Staminate inflorescence dense, < 3 cm, 725 mm wide; lowest spikelet bract like pistillate flower bract
Pistillate inflorescence dense, 1.53.5 cm, 1.32.7 cm wide; spikelets generally < 10; pistillate flower bract > perigynium, gold, minutely pointed
Staminate flower: filament exserted, anther conspicuous, ± 3.5 mm, awn 0.21 mm, glabrous
Pistillate flower: style 1.83.5 mm, exserted; stigmas 46 mm, conspicuous, persistent
Fruit: perigynium appressed, 3.54.6 mm, 1.31.8 mm wide, many-veined, often obscurely, both sides, tapered to tip, gold to medium brown, beak 0.91.8 mm, ± = body, tip with narrow white margin; fruit 1.41.9 mm, 11.5 mm wide
Ecology: Dryish sandy, gravelly, or alkaline areas
Elevation: 3003800 m.
Bioregional distribution: Klamath Ranges, High Sierra Nevada, San Joaquin Valley, South Coast Ranges, Transverse Ranges, Peninsular Ranges, Great Basin Floristic Province, Desert Mountains (Cottonwood Mtns)
Distribution outside California: to w&c Canada, c US, New Mexico
Horticultural information: TRY; STBL.
|YOU CAN HELP US make sure that our distributional information is correct and current. If you know that a plant occurs in a wild, reproducing state in a Jepson bioregion NOT highlighted on the map, please contact us with that information. Please realize that we cannot incorporate range extensions without access to a voucher specimen, which should (ultimately) be deposited in an herbarium. You can send the pressed, dried collection (with complete locality information indicated) to us (e-mail us for details) or refer us to an accessioned herbarium specimen.
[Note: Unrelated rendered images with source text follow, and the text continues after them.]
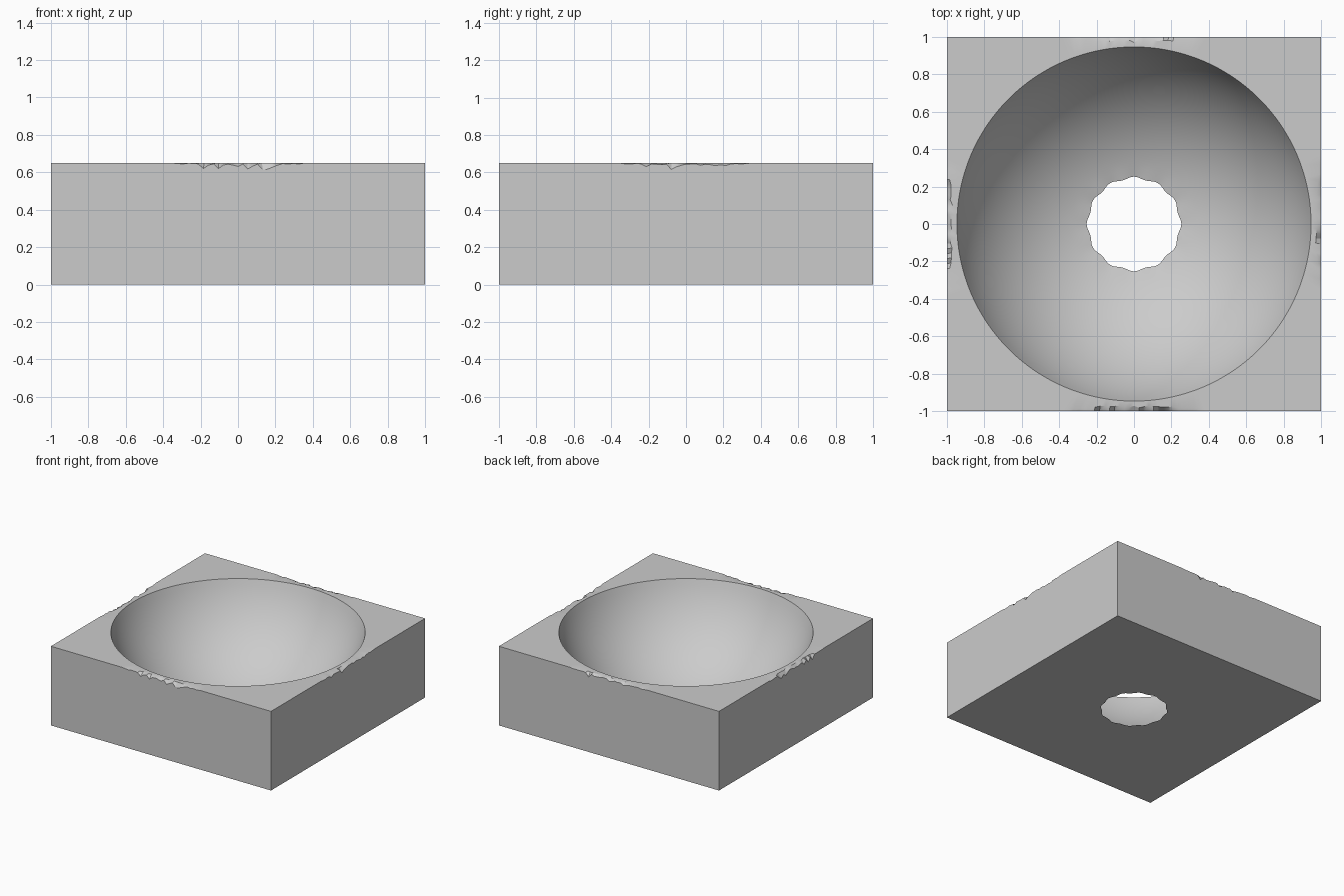
import bpy, bmesh, math, random

random.seed(4)
cube = bpy.data.objects.get("Cube")
if cube:
    bpy.data.objects.remove(cube, do_unlink=True)

STEPS = 240                       # angular steps, corners fall on a step
HEIGHT = 0.65
CENTRE_Z, RADIUS = 0.967, 0.998   # sphere that hollows out the bowl
BOWL_RINGS = 20

bm = bmesh.new()
angles = [math.tau * i / STEPS for i in range(STEPS)]


def square_point(a, half):
    k = half / max(abs(math.cos(a)), abs(math.sin(a)))
    return k * math.cos(a), k * math.sin(a)


def edge_offset(a):
    """Distance from the middle of the nearest side."""
    return min(abs(v) for v in square_point(a, 1))


def ring(points):
    return [bm.verts.new(p) for p in points]


def bridge(r1, r2):
    for i in range(STEPS):
        j = (i + 1) % STEPS
        bm.faces.new((r1[i], r1[j], r2[j], r2[i]))


# Square shell with ragged chips worn into the middle of each top edge
bottom_pts, edge_pts, lip_pts = [], [], []
for i, a in enumerate(angles):
    off = edge_offset(a)
    depth, inset = 0.0, 0.015
    if off < 0.33:
        depth = random.uniform(0.001, 0.007)
    if off < 0.23:
        depth = random.choice((0.006, 0.012, 0.02, 0.035)) * random.uniform(0.7, 1.1)
        inset = random.uniform(0.016, 0.03)
    bottom_pts.append((*square_point(a, 1), 0))
    edge_pts.append((*square_point(a, 1), HEIGHT - depth))
    lip_pts.append((*square_point(a, 1 - inset), HEIGHT))

rings = [ring(bottom_pts), ring(edge_pts), ring(lip_pts)]

# Spherical bowl from the rim down to the drain hole
rim_angle = math.acos((CENTRE_Z - HEIGHT) / RADIUS)
hole_angle = math.acos(CENTRE_Z / RADIUS)
for k in range(BOWL_RINGS + 1):
    t = rim_angle + (hole_angle - rim_angle) * k / BOWL_RINGS
    r, z = RADIUS * math.sin(t), CENTRE_Z - RADIUS * math.cos(t)
    last = k == BOWL_RINGS
    rings.append(ring(
        ((r + (0.006 * math.cos(12 * a) if last else 0)) * math.cos(a),
         (r + (0.006 * math.cos(12 * a) if last else 0)) * math.sin(a), z)
        for a in angles))

# Closing back to the first ring makes the underside
for r1, r2 in zip(rings, rings[1:] + rings[:1]):
    bridge(r1, r2)
bmesh.ops.recalc_face_normals(bm, faces=bm.faces)

mesh = bpy.data.meshes.new("bowl_block")
bm.to_mesh(mesh)
bm.free()
block = bpy.data.objects.new("bowl_block", mesh)
bpy.context.collection.objects.link(block)

# Plain grey material
grey = bpy.data.materials.new("light_grey")
grey.use_nodes = True
colour = (0.6, 0.6, 0.6, 1)
grey.diffuse_color = colour
grey.node_tree.nodes["Principled BSDF"].inputs["Base Color"].default_value = colour
mesh.materials.append(grey)

bpy.context.view_layer.objects.active = block
block.select_set(True)
bpy.ops.object.shade_smooth_by_angle(angle=math.radians(30))
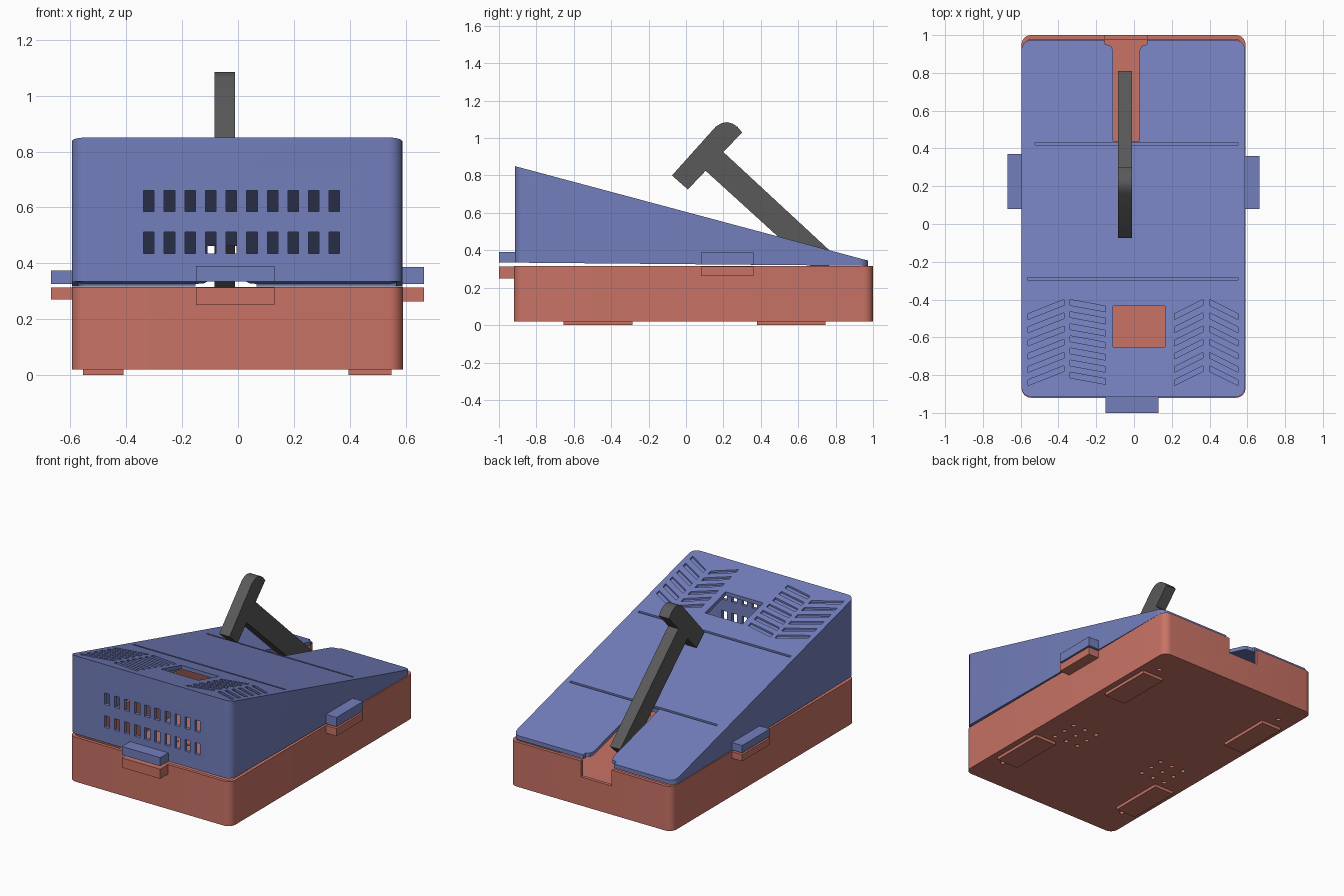
import bpy, bmesh, math

if "Cube" in bpy.data.objects:
    bpy.data.objects.remove(bpy.data.objects["Cube"])

def material(name, rgb):
    m = bpy.data.materials.new(name)
    m.diffuse_color = (*rgb, 1)
    m.use_nodes = True
    m.node_tree.nodes["Principled BSDF"].inputs["Base Color"].default_value = m.diffuse_color
    return m

RED = material("red_plastic", (0.58, 0.17, 0.13))
BLUE = material("blue_plastic", (0.17, 0.21, 0.50))
DARK = material("dark_grey", (0.10, 0.10, 0.10))

def finish(bm, name, mat=None, smooth=False):
    bmesh.ops.recalc_face_normals(bm, faces=bm.faces)
    me = bpy.data.meshes.new(name)
    bm.to_mesh(me)
    bm.free()
    ob = bpy.data.objects.new(name, me)
    bpy.context.collection.objects.link(ob)
    if mat:
        me.materials.append(mat)
    if smooth:
        smooth_shade(ob)
    return ob

def select(ob):
    bpy.ops.object.select_all(action='DESELECT')
    ob.select_set(True)
    bpy.context.view_layer.objects.active = ob

def smooth_shade(ob):
    select(ob)
    bpy.ops.object.shade_smooth_by_angle(angle=math.radians(30))

def bridge(bm, a, b):
    n = len(a)
    for i in range(n):
        bm.faces.new((a[i], a[(i + 1) % n], b[(i + 1) % n], b[i]))

def add_prism(bm, pts, z0, z1):
    """Vertical prism over an xy outline; z0 and z1 are functions of y."""
    lo = [bm.verts.new((x, y, z0(y))) for x, y in pts]
    hi = [bm.verts.new((x, y, z1(y))) for x, y in pts]
    bridge(bm, lo, hi)
    bm.faces.new(lo)
    bm.faces.new(hi)

def flat(z):
    return lambda y: z

def rect(x0, x1, y0, y1):
    return [(x0, y0), (x1, y0), (x1, y1), (x0, y1)]

def add_box(bm, x0, x1, y0, y1, z0, z1):
    add_prism(bm, rect(x0, x1, y0, y1), flat(z0), flat(z1))

def box(name, mat, *dims):
    bm = bmesh.new()
    add_box(bm, *dims)
    return finish(bm, name, mat)

def round_rect(x0, x1, y0, y1, r, steps=8):
    pts = []
    corners = ((x1 - r, y1 - r), (x0 + r, y1 - r), (x0 + r, y0 + r), (x1 - r, y0 + r))
    for k, (cx, cy) in enumerate(corners):
        for i in range(steps + 1):
            a = math.pi / 2 * (k + i / steps)
            pts.append((cx + r * math.cos(a), cy + r * math.sin(a)))
    return pts

def shell(name, mat, dims, r, wall, cap, inner_cap, rim):
    """Open rounded tray: outer and inner wall, joined along the rim."""
    x0, x1, y0, y1 = dims
    outer = round_rect(x0, x1, y0, y1, r)
    inner = round_rect(x0 + wall, x1 - wall, y0 + wall, y1 - wall, r - wall)
    bm = bmesh.new()
    rings = [[bm.verts.new((x, y, f(y))) for x, y in pts]
             for pts, f in ((outer, cap), (outer, rim), (inner, rim), (inner, inner_cap))]
    for a, b in zip(rings, rings[1:]):
        bridge(bm, a, b)
    bm.faces.new(rings[0])
    bm.faces.new(rings[-1])
    return finish(bm, name, mat)

def cut(ob, bm):
    cutter = finish(bm, "cutter")
    cutter.hide_render = True
    mod = ob.modifiers.new("cut", 'BOOLEAN')
    mod.operation, mod.solver, mod.object = 'DIFFERENCE', 'EXACT', cutter
    select(ob)
    bpy.ops.object.modifier_apply(modifier=mod.name)
    bpy.data.objects.remove(cutter)

# base tray with lever notch, speaker holes and screw holes
base = shell("base_tray", RED, (-0.595, 0.59, -0.92, 1.0), 0.05, 0.022,
             flat(0.02), flat(0.045), flat(0.315))
bm = bmesh.new()
add_box(bm, -0.155, 0.07, 0.95, 1.1, 0.21, 0.5)
holes = [(s * 0.35 + 0.09 * i, -0.145 + 0.09 * j)
         for s in (-1, 1) for i in (-1, 0, 1) for j in (-1, 0, 1)]
holes += [(s * 0.48, y) for s in (-1, 1) for y in (-0.69, 0.815)]
for hx, hy in holes:
    circle = [(hx + 0.014 * math.cos(a * math.pi / 8), hy + 0.014 * math.sin(a * math.pi / 8))
              for a in range(16)]
    add_prism(bm, circle, flat(-0.05), flat(0.1))
cut(base, bm)
smooth_shade(base)

# feet
for side, x0, x1 in (("left", -0.555, -0.41), ("right", 0.395, 0.55)):
    for end, y0, y1 in (("front", -0.655, -0.285), ("back", 0.38, 0.745)):
        box(f"foot_{end}_{side}", RED, x0, x1, y0, y1, 0, 0.025)

# sloping lid
def top(y):
    return 0.85 - (y + 0.915) * (0.505 / 1.888)

def under(y):
    return top(y) - 0.025

def rim(y):
    return 0.334 - (y + 0.915) * (0.017 / 1.888)

def groove(y):
    return top(y) - 0.011

def above(y):
    return top(y) + 0.1

lid = shell("sloping_lid", BLUE, (-0.595, 0.588, -0.915, 0.973), 0.05, 0.022, top, under, rim)
bm = bmesh.new()
# lever slot and display window
add_prism(bm, [(-0.11, 0.44), (0.03, 0.44), (0.03, 0.92), (0.042, 0.943), (0.07, 0.952), (0.07, 1.1),
               (-0.155, 1.1), (-0.155, 0.952), (-0.122, 0.943), (-0.11, 0.92)], flat(0.1), above)
add_prism(bm, rect(-0.11, 0.165, -0.65, -0.435), flat(0.4), above)
# front vents
for i in range(10):
    x = -0.319 + i * 0.0738
    for z in (0.435, 0.585):
        add_box(bm, x - 0.019, x + 0.019, -1.0, -0.85, z, z + 0.076)
# straight grooves
for x0, y in ((-0.525, 0.425), (-0.565, -0.29)):
    add_prism(bm, rect(x0, 0.55, y - 0.007, y + 0.007), groove, above)
# slanted grooves: x range, y at left and right end, rows, pitch
for x0, x1, yl, yr, rows, pitch in ((-0.56, -0.37, -0.475, -0.40, 6, 0.07),
                                    (-0.34, -0.15, -0.40, -0.435, 7, 0.064),
                                    (0.215, 0.365, -0.475, -0.40, 6, 0.07),
                                    (0.40, 0.55, -0.40, -0.475, 6, 0.07)):
    for k in range(rows):
        d = k * pitch
        add_prism(bm, [(x0, yl - d), (x0, yl - d - 0.03), (x1, yr - d - 0.03), (x1, yr - d)],
                  groove, above)
cut(lid, bm)
smooth_shade(lid)

# clasp tabs on lid and base
for where, x0, x1, y0, y1, low, lid_z, high in (
        ("front", -0.15, 0.13, -1.0, -0.91, 0.25, 0.334, 0.39),
        ("left", -0.67, -0.585, 0.08, 0.37, 0.27, 0.325, 0.374),
        ("right", 0.58, 0.665, 0.08, 0.36, 0.263, 0.325, 0.387)):
    box(f"base_tab_{where}", RED, x0, x1, y0, y1, low, 0.314)
    box(f"lid_tab_{where}", BLUE, x0, x1, y0, y1, lid_z, high)

# hammer-shaped lever: side profile (y, z) extruded across x
profile = [(-0.075, 0.80), (0.01, 0.725), (0.105, 0.825), (0.715, 0.27), (0.81, 0.36),
           (0.20, 0.925), (0.30, 1.03), (0.275, 1.06), (0.25, 1.077), (0.22, 1.085),
           (0.19, 1.08), (0.16, 1.062)]
bm = bmesh.new()
near = [bm.verts.new((-0.085, y, z)) for y, z in profile]
far = [bm.verts.new((-0.01, y, z)) for y, z in profile]
bridge(bm, near, far)
bm.faces.new(near)
bm.faces.new(far)
finish(bm, "hammer_lever", DARK, True)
Non-occurrence of a plant in an indicated area is difficult to document, but we will especially value your input on those types of possible errors (see automatic conversion of distribution data to maps).|